Past-year use of MDMA (also known as ecstasy or “Molly”) saw a significant decline among 10th graders to 2.3 percent in 2014, from 3.6 percent in 2013 and 6.2 percent in 2001, when it peaked. Past-year use of heroin remained very low in all three grades despite increased use among adults over 26 years of age in 2013.1
There has been a considerable decline in past-year use of synthetic cannabinoids (“K2/Spice,” sometimes misleadingly called “synthetic marijuana”) in the two years the survey has been tracking their use. Only 5.8 percent of 12th graders reported using K2/Spice in 2014, compared to 7.9 percent in 2013 and 11.3 percent in 2012. This was associated with an increase in the perceived risk of taking synthetic marijuana once or twice among 12th graders. Use of the hallucinogen salvia also dropped significantly among 12th graders in 2014 to 1.8 percent, from 3.4 percent in 2013.
Another harmful synthetic drug, bath salts (synthetic stimulants), was added to the survey in 2012; past-year use of bath salts remained low in 2014, and dropped considerably among 8th graders, to 0.5 percent, compared to 1 percent.

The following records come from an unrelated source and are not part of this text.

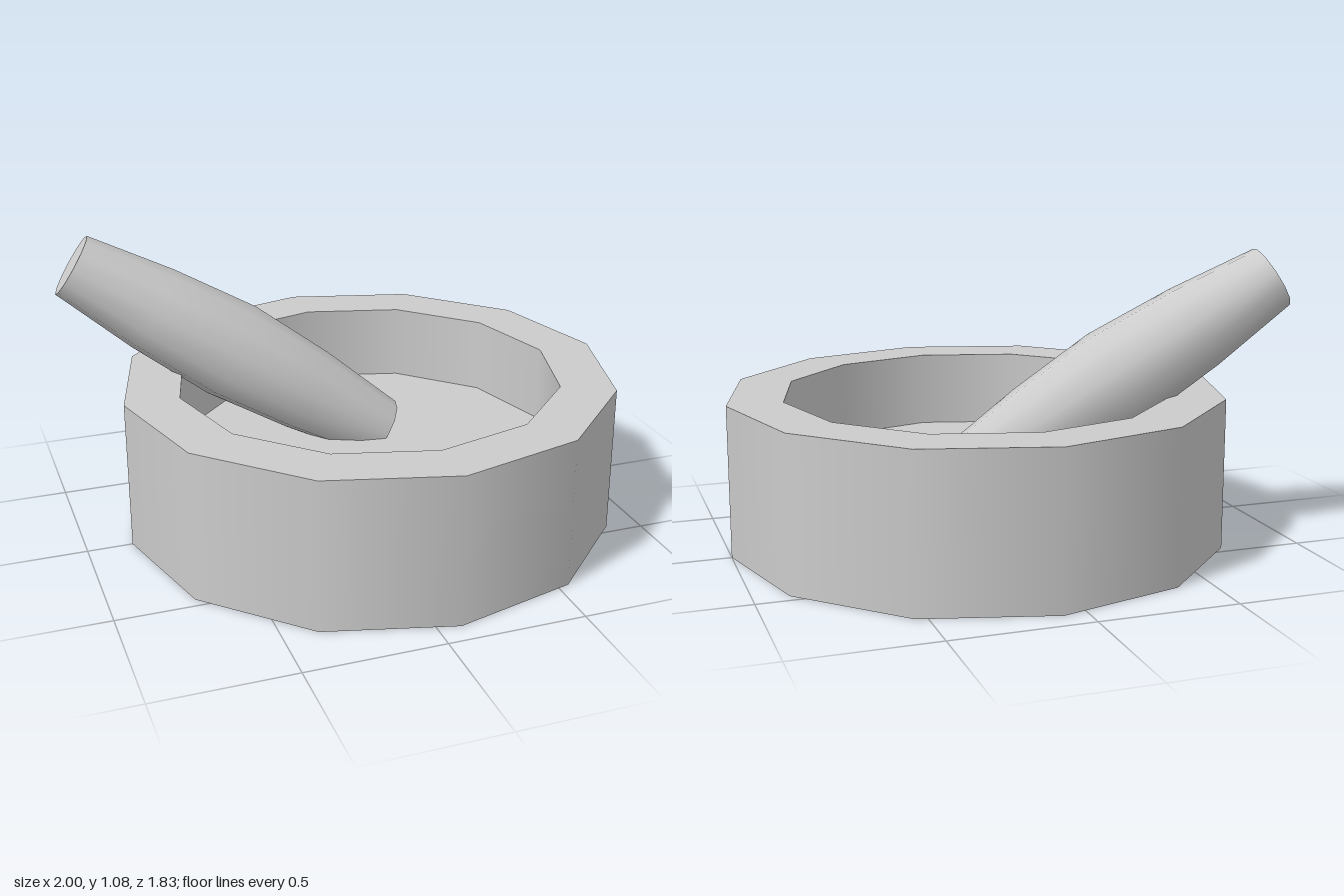
import * as THREE from 'three';
import { mergeGeometries } from 'three/addons/utils/BufferGeometryUtils.js';

const SIDES = 12;
const material = new THREE.MeshStandardMaterial({ color: 0xcccccc });

// Lathe several profile strips; each strip is smooth, joints between strips stay sharp
function latheStrips(strips) {
  return mergeGeometries(strips.map((strip) =>
    new THREE.LatheGeometry(strip.map(([r, y]) => new THREE.Vector2(r, y)), SIDES)));
}

function part(name, geometry) {
  const mesh = new THREE.Mesh(geometry, material);
  mesh.name = name;
  return mesh;
}

export function createModel() {
  const group = new THREE.Group();
  group.name = 'mortarAndPestle';

  // Bowl: base, outer wall, rim, inner wall, floor
  const outer = 0.917, inner = 0.714, height = 0.555, floor = 0.268;
  const outline = [[0, 0], [outer, 0], [outer, height], [inner, height], [inner, floor], [0, floor]];
  const bowl = part('bowl', latheStrips(outline.slice(1).map((p, i) => [outline[i], p])));
  bowl.position.x = 0.083;
  group.add(bowl);

  // Pestle: barrel-shaped rod with flat ends, leaning from the bowl floor over the rim
  const bottom = new THREE.Vector3(0.185, 0.26, -0.13);
  const top = new THREE.Vector3(-0.93, 0.975, -0.36);
  const axis = top.clone().sub(bottom);
  const length = axis.length();
  const radii = [0.121, 0.164, 0.187, 0.164, 0.121];
  const side = radii.map((r, i) => [r, (i / 4) * length]);
  const pestle = part('pestle', latheStrips([
    [[0, 0], side[0]],
    side,
    [side[4], [0, length]],
  ]));
  pestle.position.copy(bottom);
  pestle.quaternion.setFromUnitVectors(new THREE.Vector3(0, 1, 0), axis.normalize());
  group.add(pestle);

  return group;
}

Current, past-year, and lifetime use of inhalants among 10th and 12th graders is at its lowest levels in the history of the survey. Rates of inhalant use are traditionally highest among the youngest adolescents (unlike most other drugs); in 2014, 5.3 percent of 8th graders reported using inhalants in the past year, down from 8.1 percent in 2009 and 12.8 percent in 1995, when use peaked.
Complete MTF survey results are available atwww.monitoringthefuture.org .
For more information on the survey and its findings, also visitwww.drugabuse.gov/related-topics/trends-statistics/monitoring-future.
Since 1975, the MTF survey has meas-ured drug, alcohol, and cigarette use and related attitudes among 12th graders, nationwide. In 1991, 8th and 10th graders were added to the survey. Survey participants report their drug use behaviors across three time peri-ods: lifetime, past year, and past month. Overall, 41,551 students from 377 public and private schools in the 8th, 10th, and 12th grades participated in the 2014 survey.
The survey is funded by NIDA and con-ducted by the University of Michigan. Results from the survey are released each December.
Other sources of information on drug use trends among youth are available:
The annual National Survey on Drug Use and Health, conducted by the Substance Abuse and Mental Health Services Administration, gathers detailed data on drug, alcohol, and tobacco use by all age groups. It is a comprehensive source of information on substance use and dependence among Americans aged 12 and older. Data and reports can be found atwww.samhsa.gov/data/population-data-nsduh.
The Youth Risk Behavior Survey is a school-based survey conducted every other year by the Centers for Disease Control and Prevention. It gathers data on a wide variety of health-related risk behaviors, including drug abuse, from students in grades 9 through 12. More information is available atwww.cdc.gov/nccdphp/dash/yrbs/index.htm.